With the rising popularity of trail and ultra running, races are filling up more quickly than ever. The 2018 Mt. Hood 50K filled in just 26 minutes, whereas the 2017 race took four hours. Our brand new Wy’east Wonder 50M and 50K filled up in just 12 days. The Stumptown Trail Runs took two weeks to sell out last year.
Luckily many races have wait lists. A wait list is a list that is generated when people sign up for a sold-out race. It is a great feature that allows people to run a race who didn’t get in before it sold out. People are placed on the wait list in the order they register. The race director has the ability to invite the first person on the wait list into the race, when a registered runner drops out. For Go Beyond Racing races, there is no charge to get on a wait list. You can see where you are on a wait list at any time by clicking the Wait List link on the Ultrasignup page for that race.
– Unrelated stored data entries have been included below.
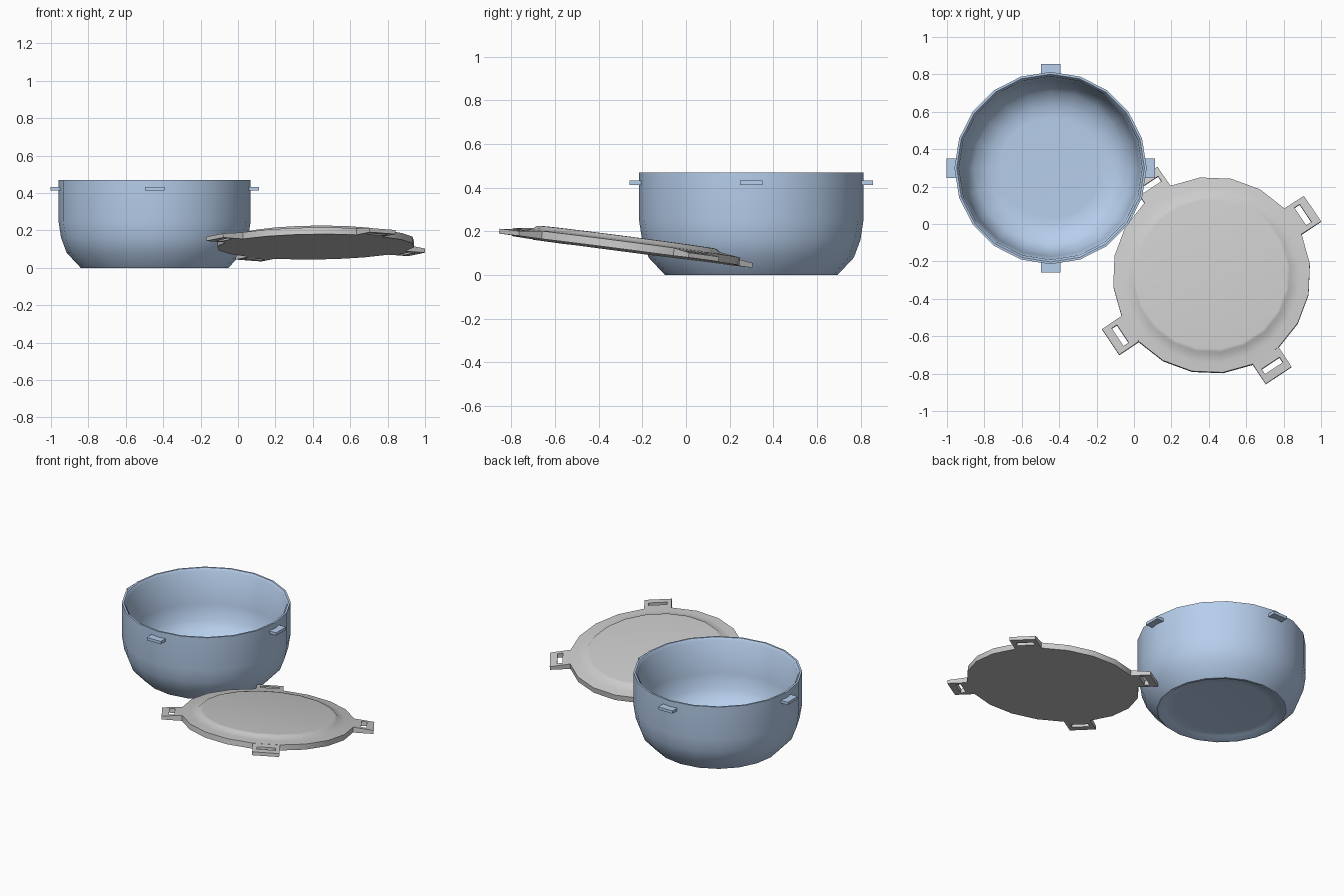
import bpy, bmesh, math
from mathutils import Matrix, Vector

if "Cube" in bpy.data.objects:
    bpy.data.objects.remove(bpy.data.objects["Cube"])

SEG = 20

def finish(bm, name, mat=None, smooth=True, angle=40):
    bmesh.ops.recalc_face_normals(bm, faces=bm.faces)
    me = bpy.data.meshes.new(name)
    bm.to_mesh(me)
    bm.free()
    ob = bpy.data.objects.new(name, me)
    bpy.context.collection.objects.link(ob)
    if mat:
        me.materials.append(mat)
    if smooth:
        bpy.ops.object.select_all(action='DESELECT')
        ob.select_set(True)
        bpy.context.view_layer.objects.active = ob
        bpy.ops.object.shade_smooth_by_angle(angle=math.radians(angle))
    return ob

def lathe(name, profile, offset=0.0, mat=None):
    """Sweep (radius, z) points into rings; both ends are capped."""
    bm = bmesh.new()
    rings = []
    for r, z in profile:
        rings.append([bm.verts.new((r * math.cos(a), r * math.sin(a), z))
                      for a in (offset + math.tau * i / SEG for i in range(SEG))])
    for lo, hi in zip(rings, rings[1:]):
        for i in range(SEG):
            j = (i + 1) % SEG
            bm.faces.new((lo[i], lo[j], hi[j], hi[i]))
    bm.faces.new(rings[0])
    bm.faces.new(rings[-1])
    return finish(bm, name, mat)

def slotted_tab(name, r0, r1, w, s0, s1, sw, h0, h1):
    """Wedge tab along +x, h0 thick at the root and h1 at the tip, slotted."""
    bm = bmesh.new()
    def rect(a, b, y, top):
        def z(x):
            return top * (h0 + (h1 - h0) * (x - r0) / (r1 - r0))
        return [bm.verts.new((x, v, z(x)))
                for x, v in ((a, -y), (b, -y), (b, y), (a, y))]
    outer_b, inner_b = rect(r0, r1, w, 0), rect(s0, s1, sw, 0)
    outer_t, inner_t = rect(r0, r1, w, 1), rect(s0, s1, sw, 1)
    for i in range(4):
        j = (i + 1) % 4
        for a, b in ((outer_b, inner_b), (outer_t, inner_t),
                     (outer_b, outer_t), (inner_b, inner_t)):
            bm.faces.new((a[i], a[j], b[j], b[i]))
    return finish(bm, name, smooth=False)

blue = bpy.data.materials.new("muted_blue")
blue.diffuse_color = (0.47, 0.62, 0.84, 1)
blue.use_nodes = True
blue.node_tree.nodes["Principled BSDF"].inputs["Base Color"].default_value = blue.diffuse_color

# Bowl: recessed foot, rounded outer wall, rim, inner wall and floor
bowl_pos = Matrix.Translation((-0.446, 0.299, 0))
bowl = lathe("bowl", [
    (0.30, 0.022), (0.35, 0.018), (0.38, 0.0), (0.395, 0.0), (0.47, 0.08),
    (0.50, 0.16), (0.514, 0.25), (0.514, 0.47), (0.502, 0.47), (0.49, 0.455),
    (0.475, 0.24), (0.452, 0.14), (0.41, 0.08), (0.33, 0.042), (0.27, 0.04)],
    mat=blue)
bowl.matrix_world = bowl_pos

# Four latch pegs on the bowl
for i in range(4):
    bm = bmesh.new()
    bmesh.ops.create_cube(bm, size=1)
    bmesh.ops.scale(bm, vec=Vector((0.06, 0.104, 0.019)), verts=bm.verts)
    bmesh.ops.translate(bm, vec=Vector((0.527, 0, 0.423)), verts=bm.verts)
    peg = finish(bm, f"bowl_peg_{i + 1}", blue, smooth=False)
    peg.matrix_world = bowl_pos @ Matrix.Rotation(i * math.pi / 2, 4, 'Z')

# Lid, leaning and turned so that its tabs sit on facet centres
lid_pos = (Matrix.Translation((0.415, -0.277, 0.112))
           @ Matrix.Rotation(math.radians(-7.4), 4, 'X')
           @ Matrix.Rotation(math.radians(-0.6), 4, 'Y')
           @ Matrix.Rotation(math.radians(-56.4), 4, 'Z'))
lid = lathe("lid", [(0.529, 0.0), (0.529, 0.036), (0.475, 0.042), (0.432, 0.049),
                    (0.42, 0.06), (0.405, 0.062)], offset=math.pi / SEG)
lid.matrix_world = lid_pos

# Four slotted latch tabs on the lid
for i in range(4):
    tab = slotted_tab(f"lid_tab_{i + 1}", 0.515, 0.648, 0.083,
                      0.57, 0.603, 0.057, 0.036, 0.022)
    tab.matrix_world = lid_pos @ Matrix.Rotation(i * math.pi / 2, 4, 'Z')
When you are selected off a wait list, you receive an email from Ultrasignup. You can reject or accept that invitation to move into the race. If you accept the invitation, your credit card is charged. If you reject the invite, your credit card is not charged and you are removed from the wait list and the race director can invite the next person on the list.
A common question we get from runners is “what are my chances of getting into the race?” The answer is that it depends. It depends on how many people are ahead of you on the wait list, and how many people are going to drop from the registered list. We typically see more people dropping out of longer distance races, like 50-miles and 100-miles, than 50Ks or half marathons.
Some races we’ve gone through the entire wait list, like Mountain Lakes 100 in 2017. We’ve even had a situation two years ago with Mt. Hood 50M where someone signed up for the wait list a week before the race, and got in. We also have wait lists that don’t move much at all. Keep in mind that new people are getting added to the wait list all the time, as new people register for the race. Runners can also remove themselves from the wait list if they decide they no longer want to be on it.
A lot of wait list activity happens in the last couple weeks before the race. Then you have more people dropping out of the race because they are injured or admitting to themselves that they are just not ready to run. At that same time, people on the wait list aren’t accepting their invitations because they are injured, or undertrained, or have made other plans for that date.
We tell people that if you are on a wait list and really want to run the race, train like you are going to get in so you’ll be ready and keep an eye on the list to see how you move up.